Old bed sheets.
At the risk of beating a dead horse, I’m highlighting two surveys released this week citing how The Da Vinci Code has undermined faith in the Roman Catholic Church and badly damaged its credibility. A British survey revealed that readers of Dan Brown’s blockbuster novel are twice as likely to believe Jesus Christ fathered children and four times as likely to think the conservative Catholic group Opus Dei is a murderous sect. The second survey — an American one — found evangelical Protestants are more likely to be shaken than Catholics. If you’ve ever flown a kite, you can see why.
The arts as an ally.

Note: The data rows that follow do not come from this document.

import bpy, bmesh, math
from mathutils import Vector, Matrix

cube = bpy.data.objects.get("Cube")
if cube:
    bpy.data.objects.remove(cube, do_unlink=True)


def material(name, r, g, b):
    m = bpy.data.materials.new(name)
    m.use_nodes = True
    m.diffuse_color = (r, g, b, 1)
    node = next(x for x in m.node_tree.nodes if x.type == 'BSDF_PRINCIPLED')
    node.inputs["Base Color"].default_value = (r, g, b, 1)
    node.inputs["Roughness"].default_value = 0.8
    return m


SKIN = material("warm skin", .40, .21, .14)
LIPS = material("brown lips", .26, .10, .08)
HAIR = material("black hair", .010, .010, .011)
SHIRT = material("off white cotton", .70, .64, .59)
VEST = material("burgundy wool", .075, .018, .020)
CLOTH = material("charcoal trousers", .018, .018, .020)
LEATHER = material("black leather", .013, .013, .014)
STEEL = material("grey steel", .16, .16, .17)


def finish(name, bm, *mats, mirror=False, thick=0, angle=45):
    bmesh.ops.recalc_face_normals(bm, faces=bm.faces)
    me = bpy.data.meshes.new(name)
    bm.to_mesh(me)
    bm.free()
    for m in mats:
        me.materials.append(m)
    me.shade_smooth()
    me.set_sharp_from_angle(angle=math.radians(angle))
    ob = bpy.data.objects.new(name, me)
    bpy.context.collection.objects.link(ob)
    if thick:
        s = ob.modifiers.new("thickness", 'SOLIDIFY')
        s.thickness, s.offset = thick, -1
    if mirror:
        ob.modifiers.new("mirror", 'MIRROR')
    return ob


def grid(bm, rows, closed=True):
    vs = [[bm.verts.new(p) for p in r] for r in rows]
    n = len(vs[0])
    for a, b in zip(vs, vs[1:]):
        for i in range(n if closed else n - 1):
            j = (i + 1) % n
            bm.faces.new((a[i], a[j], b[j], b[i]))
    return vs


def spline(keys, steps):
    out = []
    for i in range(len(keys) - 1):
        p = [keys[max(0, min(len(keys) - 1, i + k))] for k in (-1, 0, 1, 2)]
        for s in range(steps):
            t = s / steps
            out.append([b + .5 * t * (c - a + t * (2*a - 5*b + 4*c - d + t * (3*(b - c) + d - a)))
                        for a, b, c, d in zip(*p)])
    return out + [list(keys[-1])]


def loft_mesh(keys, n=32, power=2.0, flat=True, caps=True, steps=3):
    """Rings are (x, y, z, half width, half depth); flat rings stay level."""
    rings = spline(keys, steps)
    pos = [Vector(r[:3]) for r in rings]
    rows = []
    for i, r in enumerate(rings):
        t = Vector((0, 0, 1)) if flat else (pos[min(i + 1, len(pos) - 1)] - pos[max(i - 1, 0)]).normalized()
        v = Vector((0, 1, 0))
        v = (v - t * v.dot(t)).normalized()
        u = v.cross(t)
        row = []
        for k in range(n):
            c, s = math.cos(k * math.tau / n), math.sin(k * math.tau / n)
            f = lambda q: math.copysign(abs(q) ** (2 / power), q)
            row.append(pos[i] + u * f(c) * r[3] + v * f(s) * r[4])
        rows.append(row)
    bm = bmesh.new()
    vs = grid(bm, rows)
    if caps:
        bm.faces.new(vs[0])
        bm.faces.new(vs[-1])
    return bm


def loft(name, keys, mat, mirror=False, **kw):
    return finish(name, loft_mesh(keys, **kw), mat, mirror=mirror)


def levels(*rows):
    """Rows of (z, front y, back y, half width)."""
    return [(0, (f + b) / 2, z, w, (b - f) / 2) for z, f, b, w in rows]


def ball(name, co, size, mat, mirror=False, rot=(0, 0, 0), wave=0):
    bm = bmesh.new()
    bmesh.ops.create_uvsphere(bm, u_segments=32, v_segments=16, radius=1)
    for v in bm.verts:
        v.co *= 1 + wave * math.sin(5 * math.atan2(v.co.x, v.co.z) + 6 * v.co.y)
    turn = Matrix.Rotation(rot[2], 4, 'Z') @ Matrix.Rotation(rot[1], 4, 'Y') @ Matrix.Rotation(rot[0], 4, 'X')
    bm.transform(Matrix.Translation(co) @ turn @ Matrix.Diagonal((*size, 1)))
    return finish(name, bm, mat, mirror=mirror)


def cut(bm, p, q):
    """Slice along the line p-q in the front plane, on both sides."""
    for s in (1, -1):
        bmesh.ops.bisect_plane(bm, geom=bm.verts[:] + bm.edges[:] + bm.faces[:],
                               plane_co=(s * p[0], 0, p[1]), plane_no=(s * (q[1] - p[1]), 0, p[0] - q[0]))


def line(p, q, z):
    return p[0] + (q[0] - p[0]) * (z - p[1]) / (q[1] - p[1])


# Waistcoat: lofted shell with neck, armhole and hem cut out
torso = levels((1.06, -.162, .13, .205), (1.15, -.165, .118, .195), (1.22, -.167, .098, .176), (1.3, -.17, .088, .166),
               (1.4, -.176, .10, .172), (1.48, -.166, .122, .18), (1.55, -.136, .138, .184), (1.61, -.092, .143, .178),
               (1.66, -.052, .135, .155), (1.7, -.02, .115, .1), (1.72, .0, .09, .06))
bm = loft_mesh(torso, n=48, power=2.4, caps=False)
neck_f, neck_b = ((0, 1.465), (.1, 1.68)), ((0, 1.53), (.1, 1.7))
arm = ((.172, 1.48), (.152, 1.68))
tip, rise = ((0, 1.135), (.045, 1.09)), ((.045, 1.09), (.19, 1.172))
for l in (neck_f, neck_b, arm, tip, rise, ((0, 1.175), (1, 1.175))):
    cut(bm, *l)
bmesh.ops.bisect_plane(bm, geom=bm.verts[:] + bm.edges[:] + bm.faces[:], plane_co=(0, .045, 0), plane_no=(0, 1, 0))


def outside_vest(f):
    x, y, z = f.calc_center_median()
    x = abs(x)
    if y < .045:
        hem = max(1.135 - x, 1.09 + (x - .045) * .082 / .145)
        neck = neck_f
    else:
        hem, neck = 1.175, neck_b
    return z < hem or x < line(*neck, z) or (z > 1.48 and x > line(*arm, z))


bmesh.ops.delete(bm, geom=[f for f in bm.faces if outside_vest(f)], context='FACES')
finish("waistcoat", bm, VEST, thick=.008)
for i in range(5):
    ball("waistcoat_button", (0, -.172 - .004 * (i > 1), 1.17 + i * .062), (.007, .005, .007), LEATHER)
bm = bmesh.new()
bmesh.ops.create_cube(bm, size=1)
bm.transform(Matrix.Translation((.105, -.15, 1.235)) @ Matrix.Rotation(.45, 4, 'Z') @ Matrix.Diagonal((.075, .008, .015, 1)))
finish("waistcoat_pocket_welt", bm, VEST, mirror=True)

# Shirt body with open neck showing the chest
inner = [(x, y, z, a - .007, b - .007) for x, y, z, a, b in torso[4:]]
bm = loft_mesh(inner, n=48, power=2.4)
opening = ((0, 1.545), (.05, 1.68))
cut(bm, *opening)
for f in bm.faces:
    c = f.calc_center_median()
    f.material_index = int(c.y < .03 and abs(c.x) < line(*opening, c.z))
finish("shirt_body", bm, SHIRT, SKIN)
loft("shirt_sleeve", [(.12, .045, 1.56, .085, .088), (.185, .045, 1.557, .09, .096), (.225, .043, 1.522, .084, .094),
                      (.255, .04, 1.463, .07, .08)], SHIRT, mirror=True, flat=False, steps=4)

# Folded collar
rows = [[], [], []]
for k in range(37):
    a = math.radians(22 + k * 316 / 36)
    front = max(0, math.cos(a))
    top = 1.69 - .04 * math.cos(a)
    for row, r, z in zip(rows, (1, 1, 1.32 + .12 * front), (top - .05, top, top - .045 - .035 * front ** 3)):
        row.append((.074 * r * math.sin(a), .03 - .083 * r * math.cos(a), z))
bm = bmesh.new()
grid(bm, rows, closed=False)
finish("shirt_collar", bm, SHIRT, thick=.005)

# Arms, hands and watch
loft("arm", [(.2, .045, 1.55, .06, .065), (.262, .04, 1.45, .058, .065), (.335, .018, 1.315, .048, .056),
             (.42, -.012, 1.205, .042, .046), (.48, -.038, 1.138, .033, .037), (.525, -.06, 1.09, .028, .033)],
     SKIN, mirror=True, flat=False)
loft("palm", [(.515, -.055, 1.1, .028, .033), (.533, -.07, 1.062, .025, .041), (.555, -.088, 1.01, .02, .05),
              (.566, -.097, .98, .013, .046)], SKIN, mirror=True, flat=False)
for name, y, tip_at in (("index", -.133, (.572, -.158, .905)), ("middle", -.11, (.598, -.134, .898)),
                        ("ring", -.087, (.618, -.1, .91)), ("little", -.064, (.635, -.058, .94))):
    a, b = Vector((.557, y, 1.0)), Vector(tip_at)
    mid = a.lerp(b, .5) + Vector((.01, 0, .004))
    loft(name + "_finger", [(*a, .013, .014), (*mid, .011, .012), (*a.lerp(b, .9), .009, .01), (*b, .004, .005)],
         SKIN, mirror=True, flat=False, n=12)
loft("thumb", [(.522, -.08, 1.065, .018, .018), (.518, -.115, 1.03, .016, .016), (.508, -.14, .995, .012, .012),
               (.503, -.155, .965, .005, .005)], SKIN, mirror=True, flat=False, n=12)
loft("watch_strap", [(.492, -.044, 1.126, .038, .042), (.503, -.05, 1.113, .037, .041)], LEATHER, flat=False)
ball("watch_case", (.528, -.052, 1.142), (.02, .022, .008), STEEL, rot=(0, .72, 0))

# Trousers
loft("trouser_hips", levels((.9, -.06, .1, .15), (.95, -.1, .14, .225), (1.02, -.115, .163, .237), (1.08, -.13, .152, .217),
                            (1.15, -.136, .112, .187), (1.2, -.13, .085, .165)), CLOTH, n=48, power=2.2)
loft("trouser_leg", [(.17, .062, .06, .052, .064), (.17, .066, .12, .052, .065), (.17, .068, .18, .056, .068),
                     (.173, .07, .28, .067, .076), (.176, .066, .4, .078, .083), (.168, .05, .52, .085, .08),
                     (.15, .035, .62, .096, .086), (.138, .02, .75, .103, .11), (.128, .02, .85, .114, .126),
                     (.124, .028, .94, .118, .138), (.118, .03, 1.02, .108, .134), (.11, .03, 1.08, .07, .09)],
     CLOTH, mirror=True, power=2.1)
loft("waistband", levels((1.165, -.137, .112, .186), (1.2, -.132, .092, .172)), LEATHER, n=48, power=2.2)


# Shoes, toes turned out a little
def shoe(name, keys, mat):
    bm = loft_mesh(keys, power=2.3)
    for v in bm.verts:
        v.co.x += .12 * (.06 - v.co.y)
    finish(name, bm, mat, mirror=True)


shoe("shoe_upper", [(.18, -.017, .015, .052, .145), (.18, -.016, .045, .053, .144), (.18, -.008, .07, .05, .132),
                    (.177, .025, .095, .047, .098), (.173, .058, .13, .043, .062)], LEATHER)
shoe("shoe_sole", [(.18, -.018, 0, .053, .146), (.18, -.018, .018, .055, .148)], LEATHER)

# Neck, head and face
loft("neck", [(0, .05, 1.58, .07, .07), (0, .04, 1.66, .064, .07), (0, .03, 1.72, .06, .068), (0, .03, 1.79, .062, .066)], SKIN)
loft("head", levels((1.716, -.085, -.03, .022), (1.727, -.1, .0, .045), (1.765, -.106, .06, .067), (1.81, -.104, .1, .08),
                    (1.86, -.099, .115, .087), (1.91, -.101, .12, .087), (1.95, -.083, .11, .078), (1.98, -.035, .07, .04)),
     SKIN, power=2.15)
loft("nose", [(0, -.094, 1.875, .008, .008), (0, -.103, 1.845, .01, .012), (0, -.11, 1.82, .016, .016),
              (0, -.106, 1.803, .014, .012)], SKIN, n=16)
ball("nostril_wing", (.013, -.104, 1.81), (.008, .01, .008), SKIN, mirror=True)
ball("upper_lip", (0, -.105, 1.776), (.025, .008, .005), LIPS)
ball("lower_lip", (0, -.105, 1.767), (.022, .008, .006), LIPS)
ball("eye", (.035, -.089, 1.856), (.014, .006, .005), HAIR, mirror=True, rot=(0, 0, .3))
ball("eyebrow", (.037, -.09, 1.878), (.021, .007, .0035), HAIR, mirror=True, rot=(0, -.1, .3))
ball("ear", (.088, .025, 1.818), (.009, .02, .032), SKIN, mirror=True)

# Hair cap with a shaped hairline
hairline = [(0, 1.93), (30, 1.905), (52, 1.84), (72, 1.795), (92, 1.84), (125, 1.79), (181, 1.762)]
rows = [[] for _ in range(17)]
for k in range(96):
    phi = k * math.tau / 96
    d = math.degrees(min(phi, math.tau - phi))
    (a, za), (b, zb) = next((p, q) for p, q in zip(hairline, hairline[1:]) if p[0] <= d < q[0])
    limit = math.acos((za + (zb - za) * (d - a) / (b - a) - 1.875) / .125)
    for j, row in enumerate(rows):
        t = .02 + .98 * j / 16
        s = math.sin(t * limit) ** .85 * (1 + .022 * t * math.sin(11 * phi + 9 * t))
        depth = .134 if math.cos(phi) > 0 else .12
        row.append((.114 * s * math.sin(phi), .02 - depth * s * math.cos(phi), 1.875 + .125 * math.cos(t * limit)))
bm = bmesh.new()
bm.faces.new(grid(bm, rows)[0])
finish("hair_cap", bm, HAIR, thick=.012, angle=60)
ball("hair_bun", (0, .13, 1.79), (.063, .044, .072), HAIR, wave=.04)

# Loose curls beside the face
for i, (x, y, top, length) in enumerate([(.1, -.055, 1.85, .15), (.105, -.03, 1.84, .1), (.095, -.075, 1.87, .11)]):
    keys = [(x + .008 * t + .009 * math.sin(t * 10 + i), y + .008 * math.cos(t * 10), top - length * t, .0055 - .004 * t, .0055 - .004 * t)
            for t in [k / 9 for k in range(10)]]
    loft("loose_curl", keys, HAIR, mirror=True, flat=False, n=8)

When Brigham Young led his Mormon flock to Utah, he instructed them to first build a Temple that would be used only by Mormons for worship. The second project, interestingly, was to build a center for the performing arts that could be used by the entire community. Young viewed the arts where the Mormon Tabernacle Choir is only the most visible example as an ally for connecting Sunday to Monday.1 Indeed, sociologist Robert Wuthnow, director of the Center for Religion at Princeton University, points to surveys indicating “people with greater exposure to the arts were more interested in spiritual growth, devoted more to it and more regularly engaged” in practicing their faith. It seems the most vigorous people of faith embrace the arts as “allies, not adversaries.”2